The development of the Internet of Things (IoT) is undoubtedly seen as a benefit to society. With smart systems, individuals and businesses become more connected, focusing on essential tasks. Families find it more convenient to do daily tasks, monitor children, and manage security with smart home systems.
However, various IoT devices are vulnerable to third-party access, making them potential targets for cyberattacks. Malicious parties can down networks, paralyze infrastructure, and jeopardize lives.
Common Cyberattacks in the IoT
IoT devices are vulnerable to various cyberattacks, each with varying degrees of severity. Common attacks include:
Criminals use botnets to take control of a device and distribute malware. The purpose varies, from accessing information to stealing money.
Data and Identity Theft
An attacker gathers information from an improperly secured device and uses them to make transactions under the victim’s name. The more details found about the victim, the more severe the consequences.
Denial of Service
A denial of service attack involves a hacker maliciously attacking a network so that it becomes unavailable. The effects of a DoS attack often lead users to switch to a competitor, leading to the loss of reputation of a business.
In this type of cyberattack, the hacker breaches communication between two IoT systems. The attacker then transmits a message between these systems and makes it seem that they are still communicating with each other. This cyberattack usually targets appliances, machinery, and vehicles.
Social engineering involves manipulating users to give away confidential information, like bank information and passwords. These attacks are usually made through phishing emails.
The Challenges of IoT Cybersecurity
Several challenges prevent organizations from ensuring end-to-end security in an IoT network. Since the industry is comparatively new, manufacturers of IoT devices rarely consider safety a priority in the product’s design phase. Manufacturers and product designers are also more interested in quickly getting the systems out in the market than building security.

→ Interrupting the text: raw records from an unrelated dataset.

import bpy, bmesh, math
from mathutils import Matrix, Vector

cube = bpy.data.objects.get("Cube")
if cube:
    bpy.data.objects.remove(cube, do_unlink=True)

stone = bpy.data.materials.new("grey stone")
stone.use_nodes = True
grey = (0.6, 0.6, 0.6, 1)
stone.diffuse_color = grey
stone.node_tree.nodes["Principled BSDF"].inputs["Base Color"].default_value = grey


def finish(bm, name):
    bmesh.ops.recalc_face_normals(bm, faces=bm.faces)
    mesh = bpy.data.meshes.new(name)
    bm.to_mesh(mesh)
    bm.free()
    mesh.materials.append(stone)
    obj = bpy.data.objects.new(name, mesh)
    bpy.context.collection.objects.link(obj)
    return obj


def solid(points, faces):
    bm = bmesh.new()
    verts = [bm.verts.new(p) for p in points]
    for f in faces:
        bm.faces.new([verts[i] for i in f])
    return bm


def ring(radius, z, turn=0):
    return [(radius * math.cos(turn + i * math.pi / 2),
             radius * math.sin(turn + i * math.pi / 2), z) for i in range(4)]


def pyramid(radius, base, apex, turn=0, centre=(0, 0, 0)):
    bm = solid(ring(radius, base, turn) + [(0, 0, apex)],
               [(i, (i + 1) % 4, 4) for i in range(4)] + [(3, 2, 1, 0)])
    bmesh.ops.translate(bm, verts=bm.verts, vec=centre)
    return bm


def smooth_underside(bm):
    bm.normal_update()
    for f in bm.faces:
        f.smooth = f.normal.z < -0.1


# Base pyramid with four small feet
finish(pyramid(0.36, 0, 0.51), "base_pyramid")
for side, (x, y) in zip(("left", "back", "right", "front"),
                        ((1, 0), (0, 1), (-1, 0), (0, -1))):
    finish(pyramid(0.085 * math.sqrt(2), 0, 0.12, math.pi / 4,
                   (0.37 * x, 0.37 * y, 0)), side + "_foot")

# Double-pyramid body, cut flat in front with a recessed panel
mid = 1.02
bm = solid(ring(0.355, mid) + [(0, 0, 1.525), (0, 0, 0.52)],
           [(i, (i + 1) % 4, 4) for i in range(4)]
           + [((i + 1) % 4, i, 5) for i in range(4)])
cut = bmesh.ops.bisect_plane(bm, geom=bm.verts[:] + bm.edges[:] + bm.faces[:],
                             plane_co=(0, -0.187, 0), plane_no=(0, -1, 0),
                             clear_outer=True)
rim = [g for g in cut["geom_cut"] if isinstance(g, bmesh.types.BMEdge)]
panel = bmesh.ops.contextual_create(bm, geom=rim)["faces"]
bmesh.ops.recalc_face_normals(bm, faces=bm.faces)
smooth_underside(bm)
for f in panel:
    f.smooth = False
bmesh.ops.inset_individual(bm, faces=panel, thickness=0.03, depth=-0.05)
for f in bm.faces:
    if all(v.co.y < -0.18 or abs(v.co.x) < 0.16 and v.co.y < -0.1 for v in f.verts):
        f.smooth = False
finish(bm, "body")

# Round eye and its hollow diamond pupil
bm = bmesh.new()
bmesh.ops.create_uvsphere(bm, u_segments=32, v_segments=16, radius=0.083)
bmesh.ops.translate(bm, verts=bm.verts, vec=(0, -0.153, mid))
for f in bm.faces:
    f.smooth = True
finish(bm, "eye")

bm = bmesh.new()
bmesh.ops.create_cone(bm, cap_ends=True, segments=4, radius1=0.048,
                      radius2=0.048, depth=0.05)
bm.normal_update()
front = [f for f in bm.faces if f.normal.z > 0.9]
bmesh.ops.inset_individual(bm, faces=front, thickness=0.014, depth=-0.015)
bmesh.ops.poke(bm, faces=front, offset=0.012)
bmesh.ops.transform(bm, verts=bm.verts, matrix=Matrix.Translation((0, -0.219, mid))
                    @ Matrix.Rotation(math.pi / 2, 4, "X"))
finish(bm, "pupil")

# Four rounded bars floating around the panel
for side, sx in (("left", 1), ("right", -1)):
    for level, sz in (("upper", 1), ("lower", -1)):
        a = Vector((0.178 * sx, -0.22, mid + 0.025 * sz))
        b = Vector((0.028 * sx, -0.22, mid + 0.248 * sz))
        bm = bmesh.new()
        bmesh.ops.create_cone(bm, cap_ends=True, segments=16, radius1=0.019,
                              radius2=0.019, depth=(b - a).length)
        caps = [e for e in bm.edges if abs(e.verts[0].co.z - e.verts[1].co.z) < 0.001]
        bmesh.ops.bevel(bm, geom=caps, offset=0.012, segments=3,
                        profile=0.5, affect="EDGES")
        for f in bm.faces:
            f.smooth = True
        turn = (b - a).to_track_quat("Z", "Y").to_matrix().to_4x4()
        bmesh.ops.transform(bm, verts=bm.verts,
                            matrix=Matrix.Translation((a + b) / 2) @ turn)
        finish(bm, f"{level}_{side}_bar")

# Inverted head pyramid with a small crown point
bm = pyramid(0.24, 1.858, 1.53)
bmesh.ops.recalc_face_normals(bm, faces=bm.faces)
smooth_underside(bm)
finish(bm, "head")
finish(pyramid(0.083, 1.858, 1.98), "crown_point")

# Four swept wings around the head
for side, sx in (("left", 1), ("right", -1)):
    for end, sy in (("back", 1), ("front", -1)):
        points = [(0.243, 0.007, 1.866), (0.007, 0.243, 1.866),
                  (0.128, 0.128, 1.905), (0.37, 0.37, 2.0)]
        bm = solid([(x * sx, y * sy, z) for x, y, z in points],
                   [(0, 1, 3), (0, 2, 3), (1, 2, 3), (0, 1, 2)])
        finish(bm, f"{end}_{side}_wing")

Another issue facing IoT cybersecurity is that product designers and manufacturers do not have the resources necessary to add robust security features to their devices. For example, sensors that monitor temperature don’t have the capability of handling advanced encryption.

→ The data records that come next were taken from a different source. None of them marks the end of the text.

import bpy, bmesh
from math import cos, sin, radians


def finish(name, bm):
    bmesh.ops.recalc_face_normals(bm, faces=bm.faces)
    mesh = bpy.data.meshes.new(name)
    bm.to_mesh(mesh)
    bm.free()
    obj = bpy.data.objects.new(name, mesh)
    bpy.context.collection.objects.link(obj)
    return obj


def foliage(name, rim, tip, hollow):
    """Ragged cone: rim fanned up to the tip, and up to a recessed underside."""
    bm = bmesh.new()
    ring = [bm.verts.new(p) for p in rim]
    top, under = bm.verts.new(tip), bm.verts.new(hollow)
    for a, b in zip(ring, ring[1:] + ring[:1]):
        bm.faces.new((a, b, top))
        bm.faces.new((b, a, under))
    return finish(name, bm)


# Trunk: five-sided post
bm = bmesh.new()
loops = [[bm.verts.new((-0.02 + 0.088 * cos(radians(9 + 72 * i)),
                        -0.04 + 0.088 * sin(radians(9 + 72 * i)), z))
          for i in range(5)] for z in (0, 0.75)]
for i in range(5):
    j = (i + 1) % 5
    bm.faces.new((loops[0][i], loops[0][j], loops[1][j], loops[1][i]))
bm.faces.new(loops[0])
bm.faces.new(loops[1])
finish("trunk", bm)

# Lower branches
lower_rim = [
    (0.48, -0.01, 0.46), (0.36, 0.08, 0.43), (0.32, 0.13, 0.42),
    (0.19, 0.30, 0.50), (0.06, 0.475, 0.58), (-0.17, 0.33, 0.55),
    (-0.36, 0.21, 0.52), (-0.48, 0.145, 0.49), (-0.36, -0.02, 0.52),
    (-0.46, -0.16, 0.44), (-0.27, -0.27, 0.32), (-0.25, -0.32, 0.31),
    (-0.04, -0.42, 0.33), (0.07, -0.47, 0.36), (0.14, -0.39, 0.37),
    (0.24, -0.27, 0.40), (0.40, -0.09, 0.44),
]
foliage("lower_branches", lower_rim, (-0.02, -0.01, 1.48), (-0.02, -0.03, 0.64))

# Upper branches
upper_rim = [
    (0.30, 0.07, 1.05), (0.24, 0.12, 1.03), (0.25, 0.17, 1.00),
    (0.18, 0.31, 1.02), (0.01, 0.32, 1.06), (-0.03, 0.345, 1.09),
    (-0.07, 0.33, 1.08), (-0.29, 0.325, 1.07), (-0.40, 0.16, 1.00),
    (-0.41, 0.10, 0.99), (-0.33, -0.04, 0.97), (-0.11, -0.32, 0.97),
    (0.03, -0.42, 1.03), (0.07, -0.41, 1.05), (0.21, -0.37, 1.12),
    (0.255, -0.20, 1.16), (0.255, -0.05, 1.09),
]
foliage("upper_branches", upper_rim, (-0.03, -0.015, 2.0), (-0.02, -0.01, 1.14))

Additionally, since IoT devices are usually installed in a machine or area and left there until their end of life, they rarely receive security patches and updates. For manufacturers, developing security from the start can be costly and cause the device not to function as initially designed.
The IoT market also struggles with the lack of industry-accepted regulations and standards. Companies and industry organizations have their own guidelines, making it challenging for two smart systems to work together.
Ensuring Security in the IoT World
The IoT industry should view cybersecurity from a holistic standpoint. All stakeholders, from the manufacturers to the users, should be involved in ensuring that devices and secure and that information is safe.
Manufacturers should focus on the privacy and security of their products. All devices must have authorization and encryption systems.
Users must also take their own precautions, like regularly changing passwords, updating their devices with the latest patches, and installing security software.
The IoT brings several benefits to society, including convenience and cost-effectiveness. However, the industry’s focus on product design and lack of an industry-accepted regulation makes the systems prone to various cyberattacks. If everyone involved doesn’t prioritize security and privacy, there will be severe consequences for businesses and users.